* YOUR GOAL *
Exactly reproduce each record listed below.

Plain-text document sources
--------------------------------------------------
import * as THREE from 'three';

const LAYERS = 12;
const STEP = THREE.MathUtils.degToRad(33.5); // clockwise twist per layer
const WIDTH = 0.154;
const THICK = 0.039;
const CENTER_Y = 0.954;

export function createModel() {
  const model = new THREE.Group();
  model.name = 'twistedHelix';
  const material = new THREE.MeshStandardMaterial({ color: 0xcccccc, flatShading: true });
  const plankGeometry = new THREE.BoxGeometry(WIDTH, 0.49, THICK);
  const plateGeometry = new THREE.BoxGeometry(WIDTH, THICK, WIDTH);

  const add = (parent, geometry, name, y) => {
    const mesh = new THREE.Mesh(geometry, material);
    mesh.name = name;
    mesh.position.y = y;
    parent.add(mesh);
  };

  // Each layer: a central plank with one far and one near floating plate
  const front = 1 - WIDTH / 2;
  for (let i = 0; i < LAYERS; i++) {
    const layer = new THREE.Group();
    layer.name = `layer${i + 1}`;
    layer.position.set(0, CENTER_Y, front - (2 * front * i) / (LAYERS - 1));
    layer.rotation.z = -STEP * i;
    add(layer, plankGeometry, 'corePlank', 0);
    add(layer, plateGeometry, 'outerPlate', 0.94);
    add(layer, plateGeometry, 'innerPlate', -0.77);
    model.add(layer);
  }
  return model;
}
--------------------------------------------------
* ANSWER SPACE *
import * as THREE from 'three';

const LAYERS = 12;
const STEP = THREE.MathUtils.degToRad(33.5); // clockwise twist per layer
const WIDTH = 0.154;
const THICK = 0.039;
const CENTER_Y = 0.954;

export function createModel() {
  const model = new THREE.Group();
  model.name = 'twistedHelix';
  const material = new THREE.MeshStandardMaterial({ color: 0xcccccc, flatShading: true });
  const plankGeometry = new THREE.BoxGeometry(WIDTH, 0.49, THICK);
  const plateGeometry = new THREE.BoxGeometry(WIDTH, THICK, WIDTH);

  const add = (parent, geometry, name, y) => {
    const mesh = new THREE.Mesh(geometry, material);
    mesh.name = name;
    mesh.position.y = y;
    parent.add(mesh);
  };

  // Each layer: a central plank with one far and one near floating plate
  const front = 1 - WIDTH / 2;
  for (let i = 0; i < LAYERS; i++) {
    const layer = new THREE.Group();
    layer.name = `layer${i + 1}`;
    layer.position.set(0, CENTER_Y, front - (2 * front * i) / (LAYERS - 1));
    layer.rotation.z = -STEP * i;
    add(layer, plankGeometry, 'corePlank', 0);
    add(layer, plateGeometry, 'outerPlate', 0.94);
    add(layer, plateGeometry, 'innerPlate', -0.77);
    model.add(layer);
  }
  return model;
}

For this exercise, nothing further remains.